Are states really not getting their share of funds for homeland security – particularly at a time when concerns over homeland security are at a peak? More specifically, has Tamil Nadu been deprived of resources to modernize its police force? The answer depends on who you ask.
Chief Minister Jayalalithaa is accurate in her claim that fund flows have slowed down. Yet, data suggests that this could well be because the funds given out in earlier years were still to be used.
Amazingly, the Home Ministry’s Bureau of Police Research and Development says only 58% of police modernisation funds were used during 2011-12. The Centre and respective state governments provided Rs 1,150 crore but only Rs 671 crore was spent.
Let’s return to some background. Modernisation of state police forces has been a focused effort on the part of the Ministry of Home Affairs (MHA) since 1969-70.
The money is allocated (and is a non-refundable grant)) for a variety of purposes. They include construction of police stations, outposts, barracks, police lines, residential quarters for lower and upper subordinate police personnel, procurement of vehicles, communication equipment, security / surveillance equipment, modern weaponry and creating training infrastructure facilities.

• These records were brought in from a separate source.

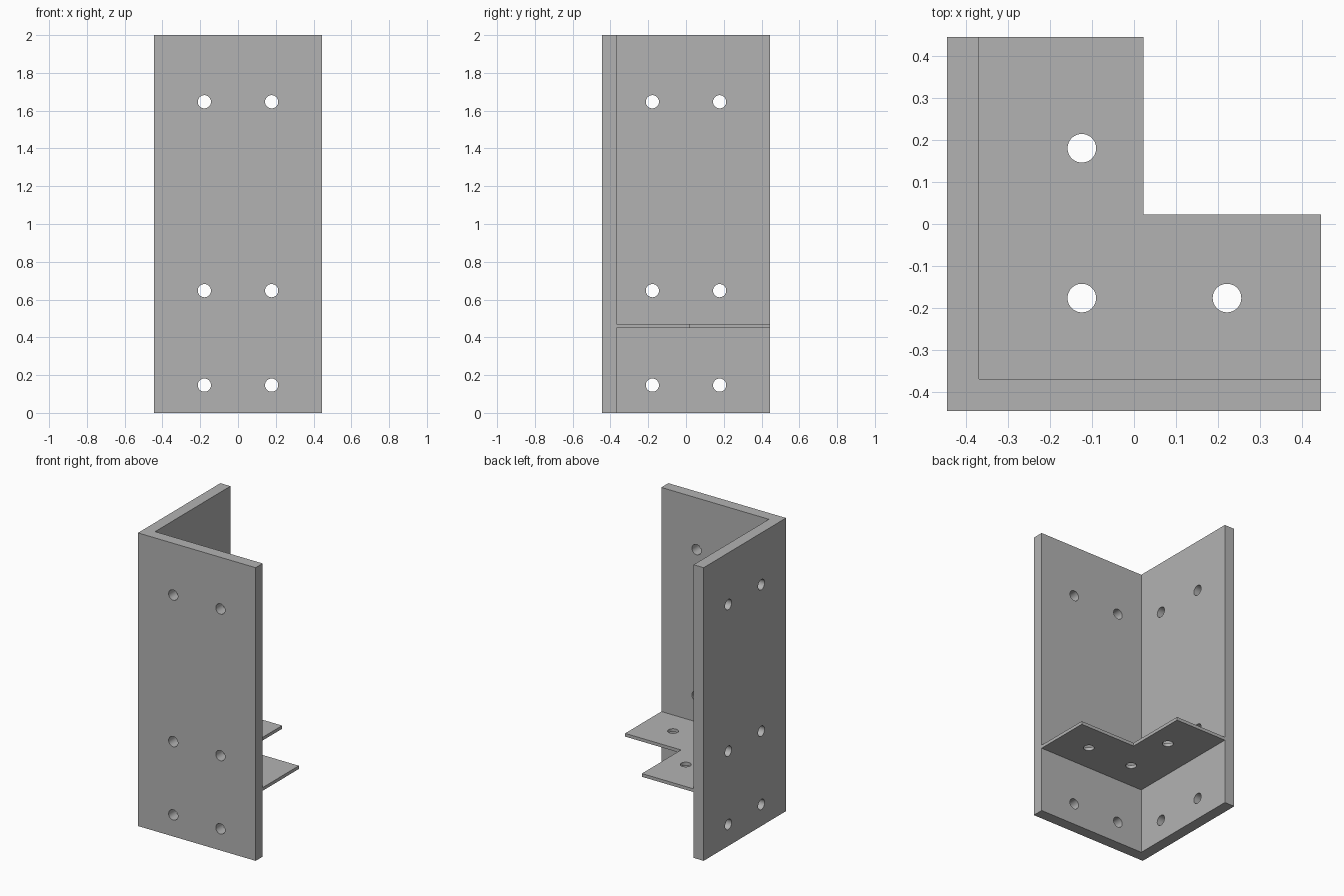
import bpy
import bmesh
from math import pi
from mathutils import Matrix, Vector

default = bpy.data.objects.get("Cube")
if default:
    bpy.data.objects.remove(default, do_unlink=True)

OUT = 0.444                 # half width of the bracket
INNER = -0.368              # inside face of both walls
STEP = 0.022                # inner corner of the shelf

steel = bpy.data.materials.new("grey_steel")
grey = (0.45, 0.45, 0.45, 1)
steel.use_nodes = True
steel.diffuse_color = grey
steel.node_tree.nodes["Principled BSDF"].inputs["Base Color"].default_value = grey


def make_object(name, bm):
    bmesh.ops.recalc_face_normals(bm, faces=bm.faces)
    mesh = bpy.data.meshes.new(name)
    bm.to_mesh(mesh)
    bm.free()
    mesh.materials.append(steel)
    obj = bpy.data.objects.new(name, mesh)
    bpy.context.collection.objects.link(obj)
    return obj


def angle_prism(name, inner, low, outer, high, bottom, top):
    """L-shaped outline with its corner at (low, low), extruded upwards."""
    outline = [(low, low), (outer, low), (outer, inner),
               (inner, inner), (inner, high), (low, high)]
    bm = bmesh.new()
    face = bm.faces.new([bm.verts.new((x, y, bottom)) for x, y in outline])
    result = bmesh.ops.extrude_face_region(bm, geom=[face])
    verts = [v for v in result["geom"] if isinstance(v, bmesh.types.BMVert)]
    bmesh.ops.translate(bm, verts=verts, vec=(0, 0, top - bottom))
    return make_object(name, bm)


def drill(obj, holes, radius):
    """Cut round holes given as (centre, axis) pairs."""
    bm = bmesh.new()
    for centre, axis in holes:
        turn = Vector((0, 0, 1)).rotation_difference(Vector(axis)).to_matrix().to_4x4()
        bmesh.ops.create_cone(bm, cap_ends=True, segments=48, radius1=radius,
                              radius2=radius, depth=0.16,
                              matrix=Matrix.Translation(centre) @ turn)
    cutter = make_object("hole_cutter", bm)
    cutter.hide_render = True
    mod = obj.modifiers.new("holes", "BOOLEAN")
    mod.operation = "DIFFERENCE"
    mod.solver = "EXACT"
    mod.object = cutter
    bpy.ops.object.select_all(action="DESELECT")
    bpy.context.view_layer.objects.active = obj
    obj.select_set(True)
    bpy.ops.object.modifier_apply(modifier=mod.name)
    bpy.data.objects.remove(cutter, do_unlink=True)
    bpy.ops.object.shade_smooth_by_angle(angle=pi / 6)


# Upright angle with three rows of bolt holes through each wall
walls = angle_prism("corner_walls", INNER, -OUT, OUT, OUT, 0, 2)
middle = (INNER - OUT) / 2
wall_holes = []
for z in (0.147, 0.647, 1.647):
    for side in (-0.178, 0.178):
        wall_holes.append(((side, middle, z), (0, 1, 0)))
        wall_holes.append(((middle, side, z), (1, 0, 0)))
drill(walls, wall_holes, 0.035)

# Thin L-shaped shelf between the walls
shelf = angle_prism("shelf_plate", STEP, INNER, OUT, OUT, 0.449, 0.471)
shelf_holes = [((x, y, 0.46), (0, 0, 1))
               for x, y in ((-0.124, 0.18), (-0.124, -0.176), (0.221, -0.176))]
drill(shelf, shelf_holes, 0.034)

The North-Eastern states and Jammu & Kashmir receive 100% central funding while other states get it on a 75:25 basis.
Now let’s look at the allocations and amount spent for the top 5 states, for the period from 2009-2013.
Figure 1 (a)
Figure 1 (b)
Figure 1 (b) above shows that Tamil Nadu has received a fair share of funds from 2009-10 but the number has reduced over the years.
It’s not just Tamil Nadu. Other states too haven’t used their modernisation funds, for example, Jammu & Kashmir’s funds remained untouched in 2011-12. Maharashtra too, the target of several terror attacks, didn’t use any of the funds allocated under the scheme in 2011-12
To return to the Tamil Nadu CM’s claim, she’s accurate because there has been a 60% decrease of funds released to the state in 2011-12. But Tamil Nadu spent only 20% of the funds it received for modernising its police force in 2011-12.
More specifically, Tamil Nadu police received Rs 43.19 crore in 2011-12 from the Centre and Rs 14.24 crore from the state government. But just Rs 13.3 crore was spent.
So where are the central Government’s funds going? And why are state Governments not spending them? A reply to a Parliamentary question in Rajya Sabha, the upper house, by the Ministry of Home Affairs last week summed it up.
The reply says matter of factly that the states do not spend the money allocated to them under the scheme. As the grant is non-refundable this money remains with the state governments. So the central government does not allocate more funds to states who already have large amounts lying unspent from previous years.
And as to why they don’t spend, the answer is seemingly more to do with bureaucracy, amidst the state and central Government departments. Procedural delays like testing of arms which takes time, is another reason cited for non-utilisation. For example permissions are required even before orders are placed for weapons and mobile units. The processing often takes very long and is even declined, apparently. Thus, once again, leading to funds remaining unspent.